> **Task description**:
For the listing that follows, give again exactly the lines from the one with "y1, w, z0, z1)" to the one with "const cx = s * 0.81;", including both.

> **Records to use**:

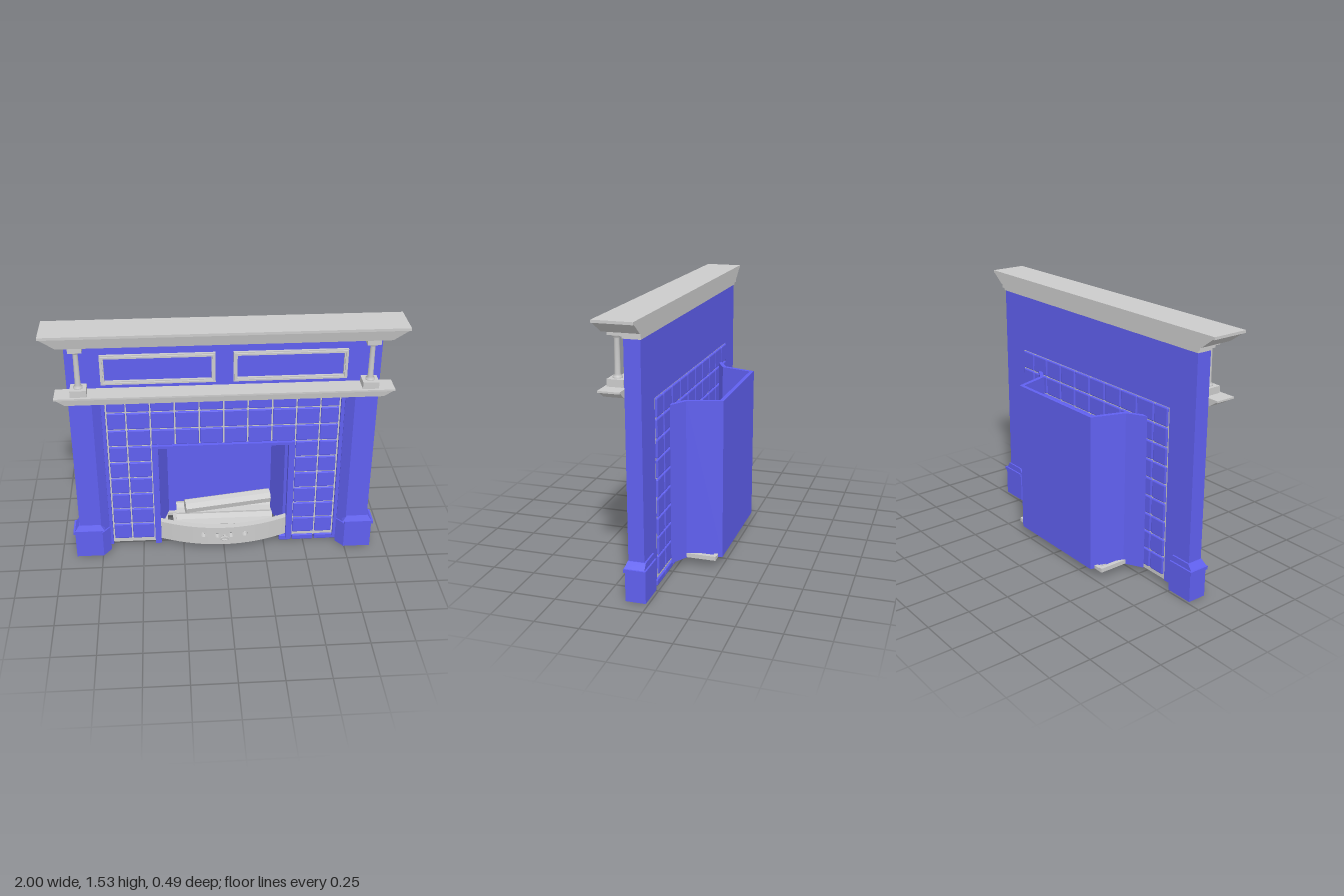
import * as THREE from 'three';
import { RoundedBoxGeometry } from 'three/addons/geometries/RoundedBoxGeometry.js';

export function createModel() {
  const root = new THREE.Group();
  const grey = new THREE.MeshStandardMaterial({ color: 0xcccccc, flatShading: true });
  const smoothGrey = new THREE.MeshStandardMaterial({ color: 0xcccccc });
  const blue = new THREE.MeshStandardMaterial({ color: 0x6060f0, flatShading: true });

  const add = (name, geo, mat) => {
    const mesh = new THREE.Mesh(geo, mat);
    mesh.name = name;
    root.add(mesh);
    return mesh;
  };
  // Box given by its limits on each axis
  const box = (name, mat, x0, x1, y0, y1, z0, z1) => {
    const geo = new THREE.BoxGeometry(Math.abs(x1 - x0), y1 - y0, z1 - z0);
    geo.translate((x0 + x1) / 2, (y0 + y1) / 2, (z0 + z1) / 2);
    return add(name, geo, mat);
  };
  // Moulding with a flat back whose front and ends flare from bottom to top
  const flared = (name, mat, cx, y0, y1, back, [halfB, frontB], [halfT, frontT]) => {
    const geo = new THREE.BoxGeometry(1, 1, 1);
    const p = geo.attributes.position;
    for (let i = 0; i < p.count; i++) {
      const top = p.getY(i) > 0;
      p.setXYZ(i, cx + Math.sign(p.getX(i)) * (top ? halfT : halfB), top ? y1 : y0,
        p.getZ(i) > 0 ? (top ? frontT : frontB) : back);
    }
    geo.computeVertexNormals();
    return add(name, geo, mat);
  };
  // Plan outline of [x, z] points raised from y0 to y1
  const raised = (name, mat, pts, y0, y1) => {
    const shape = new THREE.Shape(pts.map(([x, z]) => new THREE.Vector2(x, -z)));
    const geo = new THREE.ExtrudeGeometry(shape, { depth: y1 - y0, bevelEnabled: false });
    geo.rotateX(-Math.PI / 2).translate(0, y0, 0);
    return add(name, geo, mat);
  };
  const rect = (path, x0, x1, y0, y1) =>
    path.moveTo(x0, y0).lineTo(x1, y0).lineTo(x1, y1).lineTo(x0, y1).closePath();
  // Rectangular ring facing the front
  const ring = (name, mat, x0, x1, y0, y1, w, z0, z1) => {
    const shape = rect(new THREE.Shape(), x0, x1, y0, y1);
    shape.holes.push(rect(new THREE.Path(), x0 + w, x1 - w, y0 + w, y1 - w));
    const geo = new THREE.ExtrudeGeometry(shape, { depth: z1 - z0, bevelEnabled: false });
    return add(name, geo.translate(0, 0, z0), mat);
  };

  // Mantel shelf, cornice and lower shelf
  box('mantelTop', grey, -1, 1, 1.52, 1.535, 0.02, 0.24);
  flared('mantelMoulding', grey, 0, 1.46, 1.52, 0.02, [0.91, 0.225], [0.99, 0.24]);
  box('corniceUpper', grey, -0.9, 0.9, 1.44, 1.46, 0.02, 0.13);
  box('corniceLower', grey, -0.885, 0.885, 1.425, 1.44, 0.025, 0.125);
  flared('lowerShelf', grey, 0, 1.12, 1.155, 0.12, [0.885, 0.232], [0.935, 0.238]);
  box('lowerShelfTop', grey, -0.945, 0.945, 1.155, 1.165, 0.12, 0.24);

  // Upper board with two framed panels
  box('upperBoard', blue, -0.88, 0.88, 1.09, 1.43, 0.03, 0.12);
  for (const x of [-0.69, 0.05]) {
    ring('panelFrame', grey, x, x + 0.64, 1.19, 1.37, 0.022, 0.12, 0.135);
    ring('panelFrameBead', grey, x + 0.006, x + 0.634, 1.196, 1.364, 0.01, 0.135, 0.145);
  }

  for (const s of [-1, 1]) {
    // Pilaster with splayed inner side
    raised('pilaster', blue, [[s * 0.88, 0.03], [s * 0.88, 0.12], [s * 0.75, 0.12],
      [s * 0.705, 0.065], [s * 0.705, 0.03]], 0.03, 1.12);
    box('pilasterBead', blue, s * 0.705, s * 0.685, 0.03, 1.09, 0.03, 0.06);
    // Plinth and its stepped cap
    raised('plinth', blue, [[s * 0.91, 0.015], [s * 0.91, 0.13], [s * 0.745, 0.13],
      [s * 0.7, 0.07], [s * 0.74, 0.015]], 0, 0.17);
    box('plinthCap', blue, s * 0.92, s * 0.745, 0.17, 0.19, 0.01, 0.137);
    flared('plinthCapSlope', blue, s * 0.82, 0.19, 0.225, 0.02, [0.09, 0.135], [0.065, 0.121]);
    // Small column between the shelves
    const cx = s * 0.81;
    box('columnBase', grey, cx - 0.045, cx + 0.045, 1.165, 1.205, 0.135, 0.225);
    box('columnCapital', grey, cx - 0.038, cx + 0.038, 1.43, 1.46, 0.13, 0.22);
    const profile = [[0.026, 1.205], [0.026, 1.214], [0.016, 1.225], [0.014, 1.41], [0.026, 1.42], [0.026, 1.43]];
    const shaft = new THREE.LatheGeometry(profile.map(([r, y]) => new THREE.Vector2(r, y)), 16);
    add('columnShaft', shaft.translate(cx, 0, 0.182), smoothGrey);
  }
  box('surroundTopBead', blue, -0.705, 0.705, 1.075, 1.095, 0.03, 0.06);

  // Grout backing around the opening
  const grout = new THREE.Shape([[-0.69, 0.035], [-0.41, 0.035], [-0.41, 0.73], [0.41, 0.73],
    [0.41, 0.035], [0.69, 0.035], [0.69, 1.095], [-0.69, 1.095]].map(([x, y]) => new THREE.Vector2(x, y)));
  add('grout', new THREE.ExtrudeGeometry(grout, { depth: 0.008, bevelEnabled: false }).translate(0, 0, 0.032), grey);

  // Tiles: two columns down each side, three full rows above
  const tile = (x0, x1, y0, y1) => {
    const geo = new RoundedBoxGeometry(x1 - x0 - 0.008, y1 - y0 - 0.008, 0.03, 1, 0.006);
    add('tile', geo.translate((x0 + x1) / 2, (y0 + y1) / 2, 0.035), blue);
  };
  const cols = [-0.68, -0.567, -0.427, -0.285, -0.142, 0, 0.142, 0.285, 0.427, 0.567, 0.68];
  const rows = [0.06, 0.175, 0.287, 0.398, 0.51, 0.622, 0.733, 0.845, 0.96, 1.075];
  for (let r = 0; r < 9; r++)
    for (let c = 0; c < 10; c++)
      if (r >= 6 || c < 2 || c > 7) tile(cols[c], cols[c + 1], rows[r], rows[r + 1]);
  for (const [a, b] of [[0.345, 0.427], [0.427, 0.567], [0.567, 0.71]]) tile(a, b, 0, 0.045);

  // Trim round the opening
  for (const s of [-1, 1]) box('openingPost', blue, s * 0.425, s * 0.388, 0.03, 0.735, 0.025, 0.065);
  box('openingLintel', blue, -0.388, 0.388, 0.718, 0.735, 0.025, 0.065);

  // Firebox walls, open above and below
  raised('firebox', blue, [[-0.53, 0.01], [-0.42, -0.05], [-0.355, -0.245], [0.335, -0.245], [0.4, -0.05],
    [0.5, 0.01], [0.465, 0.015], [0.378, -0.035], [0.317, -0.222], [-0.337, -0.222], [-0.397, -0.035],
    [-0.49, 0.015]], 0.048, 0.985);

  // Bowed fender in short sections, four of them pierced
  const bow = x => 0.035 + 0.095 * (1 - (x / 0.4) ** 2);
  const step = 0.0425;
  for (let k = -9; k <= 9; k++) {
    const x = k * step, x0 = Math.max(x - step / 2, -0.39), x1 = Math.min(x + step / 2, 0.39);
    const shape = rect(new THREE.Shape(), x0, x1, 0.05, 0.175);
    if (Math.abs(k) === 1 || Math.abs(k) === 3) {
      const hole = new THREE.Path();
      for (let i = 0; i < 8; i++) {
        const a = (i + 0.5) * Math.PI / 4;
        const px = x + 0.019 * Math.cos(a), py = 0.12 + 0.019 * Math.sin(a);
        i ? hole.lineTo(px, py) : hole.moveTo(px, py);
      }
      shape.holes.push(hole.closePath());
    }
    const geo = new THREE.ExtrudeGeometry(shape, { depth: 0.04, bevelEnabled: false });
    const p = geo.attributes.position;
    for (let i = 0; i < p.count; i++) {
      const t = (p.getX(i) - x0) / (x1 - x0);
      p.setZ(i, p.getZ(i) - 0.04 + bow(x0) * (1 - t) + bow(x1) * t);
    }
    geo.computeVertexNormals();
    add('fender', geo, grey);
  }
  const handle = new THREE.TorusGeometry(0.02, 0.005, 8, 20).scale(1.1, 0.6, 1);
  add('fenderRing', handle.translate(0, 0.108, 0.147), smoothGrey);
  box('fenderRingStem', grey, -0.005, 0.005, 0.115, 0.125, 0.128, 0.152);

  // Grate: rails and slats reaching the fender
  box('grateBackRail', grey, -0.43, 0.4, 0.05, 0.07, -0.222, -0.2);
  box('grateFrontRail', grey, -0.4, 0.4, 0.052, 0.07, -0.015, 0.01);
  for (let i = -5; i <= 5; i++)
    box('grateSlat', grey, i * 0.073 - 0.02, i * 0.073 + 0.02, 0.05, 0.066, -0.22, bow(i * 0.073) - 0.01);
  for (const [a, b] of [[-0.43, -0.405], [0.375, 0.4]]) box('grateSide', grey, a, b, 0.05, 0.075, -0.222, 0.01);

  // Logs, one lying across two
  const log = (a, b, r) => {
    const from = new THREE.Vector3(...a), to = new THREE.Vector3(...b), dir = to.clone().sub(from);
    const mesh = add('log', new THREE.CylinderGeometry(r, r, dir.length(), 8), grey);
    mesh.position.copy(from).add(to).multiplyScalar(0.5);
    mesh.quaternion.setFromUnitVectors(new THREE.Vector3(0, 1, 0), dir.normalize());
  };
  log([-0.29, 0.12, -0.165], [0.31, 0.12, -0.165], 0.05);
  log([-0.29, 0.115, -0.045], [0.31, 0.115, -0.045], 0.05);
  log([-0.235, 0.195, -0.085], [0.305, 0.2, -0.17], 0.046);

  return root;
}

> **Response**:
  const ring = (name, mat, x0, x1, y0, y1, w, z0, z1) => {
    const shape = rect(new THREE.Shape(), x0, x1, y0, y1);
    shape.holes.push(rect(new THREE.Path(), x0 + w, x1 - w, y0 + w, y1 - w));
    const geo = new THREE.ExtrudeGeometry(shape, { depth: z1 - z0, bevelEnabled: false });
    return add(name, geo.translate(0, 0, z0), mat);
  };

  // Mantel shelf, cornice and lower shelf
  box('mantelTop', grey, -1, 1, 1.52, 1.535, 0.02, 0.24);
  flared('mantelMoulding', grey, 0, 1.46, 1.52, 0.02, [0.91, 0.225], [0.99, 0.24]);
  box('corniceUpper', grey, -0.9, 0.9, 1.44, 1.46, 0.02, 0.13);
  box('corniceLower', grey, -0.885, 0.885, 1.425, 1.44, 0.025, 0.125);
  flared('lowerShelf', grey, 0, 1.12, 1.155, 0.12, [0.885, 0.232], [0.935, 0.238]);
  box('lowerShelfTop', grey, -0.945, 0.945, 1.155, 1.165, 0.12, 0.24);

  // Upper board with two framed panels
  box('upperBoard', blue, -0.88, 0.88, 1.09, 1.43, 0.03, 0.12);
  for (const x of [-0.69, 0.05]) {
    ring('panelFrame', grey, x, x + 0.64, 1.19, 1.37, 0.022, 0.12, 0.135);
    ring('panelFrameBead', grey, x + 0.006, x + 0.634, 1.196, 1.364, 0.01, 0.135, 0.145);
  }

  for (const s of [-1, 1]) {
    // Pilaster with splayed inner side
    raised('pilaster', blue, [[s * 0.88, 0.03], [s * 0.88, 0.12], [s * 0.75, 0.12],
      [s * 0.705, 0.065], [s * 0.705, 0.03]], 0.03, 1.12);
    box('pilasterBead', blue, s * 0.705, s * 0.685, 0.03, 1.09, 0.03, 0.06);
    // Plinth and its stepped cap
    raised('plinth', blue, [[s * 0.91, 0.015], [s * 0.91, 0.13], [s * 0.745, 0.13],
      [s * 0.7, 0.07], [s * 0.74, 0.015]], 0, 0.17);
    box('plinthCap', blue, s * 0.92, s * 0.745, 0.17, 0.19, 0.01, 0.137);
    flared('plinthCapSlope', blue, s * 0.82, 0.19, 0.225, 0.02, [0.09, 0.135], [0.065, 0.121]);
    // Small column between the shelves
    const cx = s * 0.81;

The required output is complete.